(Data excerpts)
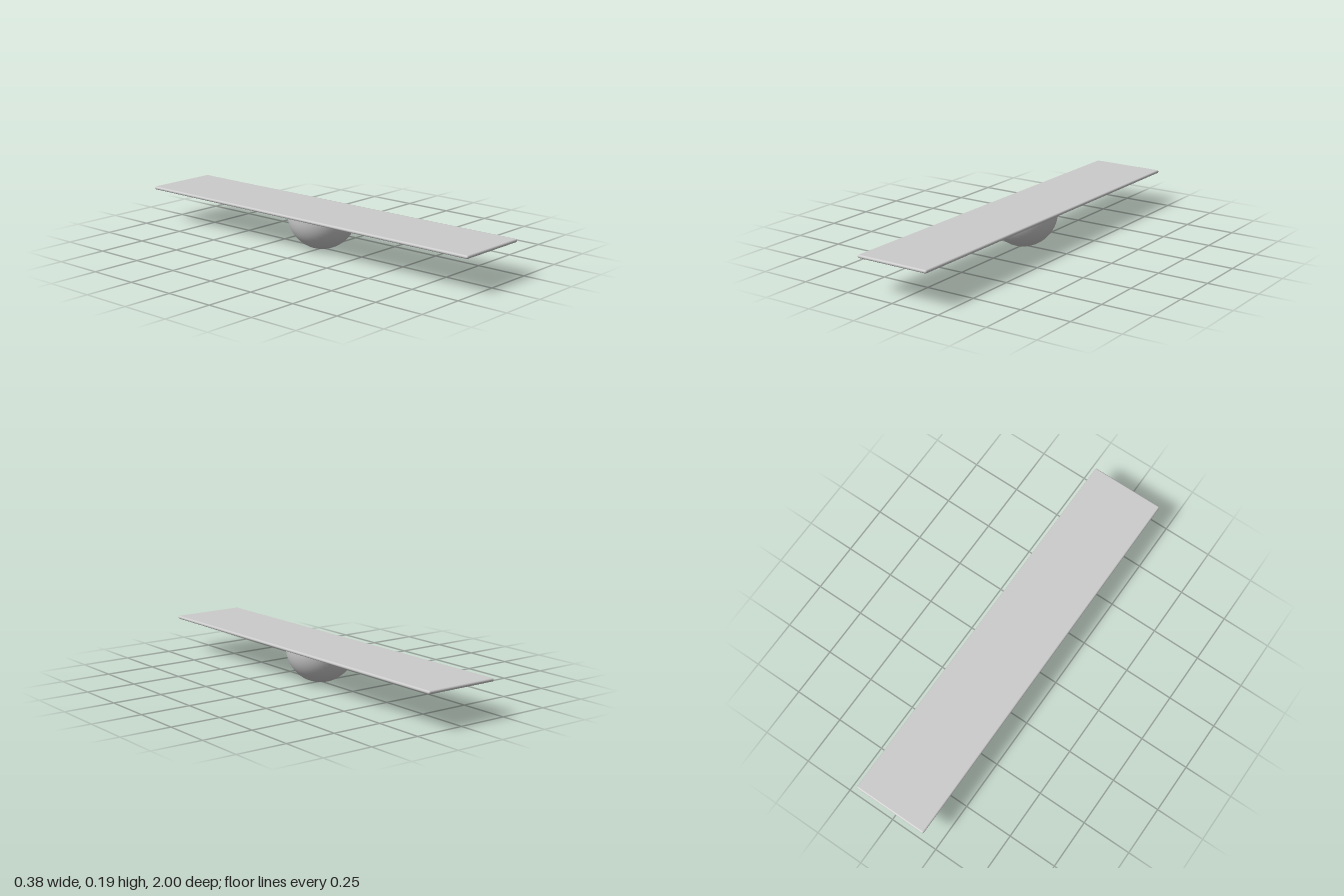
import * as THREE from 'three';
import { RoundedBoxGeometry } from 'three/addons/geometries/RoundedBoxGeometry.js';

const WIDTH = 0.38, LENGTH = 2, THICKNESS = 0.016;
const RADIUS = 0.168; // half-ball base
const BOARD_BOTTOM = 0.17;

export function createModel() {
  const model = new THREE.Group();
  model.name = 'balanceBoard';
  const material = new THREE.MeshStandardMaterial({ color: 0xcccccc });

  // Long thin plank with fully rounded edges
  const board = new THREE.Mesh(
    new RoundedBoxGeometry(WIDTH, THICKNESS, LENGTH, 4, THICKNESS / 2), material);
  board.name = 'board';
  board.position.y = BOARD_BOTTOM + THICKNESS / 2;
  model.add(board);

  // Half ball under the middle, with a short straight rim reaching into the plank
  const profile = [];
  const steps = 16;
  for (let i = 0; i <= steps; i++) {
    const a = (i / steps) * Math.PI / 2;
    profile.push(new THREE.Vector2(RADIUS * Math.sin(a), RADIUS * (1 - Math.cos(a))));
  }
  profile.push(new THREE.Vector2(RADIUS, BOARD_BOTTOM + THICKNESS / 4));
  const base = new THREE.Mesh(new THREE.LatheGeometry(profile, 48), material);
  base.name = 'halfBallBase';
  model.add(base);

  return model;
}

**WHAT THE TASK ASKS:** All lines in the records with the string "const" should be copied out.

**RESULT OF THIS EXERCISE:**
const WIDTH = 0.38, LENGTH = 2, THICKNESS = 0.016;
const RADIUS = 0.168; // half-ball base
const BOARD_BOTTOM = 0.17;
  const model = new THREE.Group();
  const material = new THREE.MeshStandardMaterial({ color: 0xcccccc });
  const board = new THREE.Mesh(
  const profile = [];
  const steps = 16;
    const a = (i / steps) * Math.PI / 2;
  const base = new THREE.Mesh(new THREE.LatheGeometry(profile, 48), material);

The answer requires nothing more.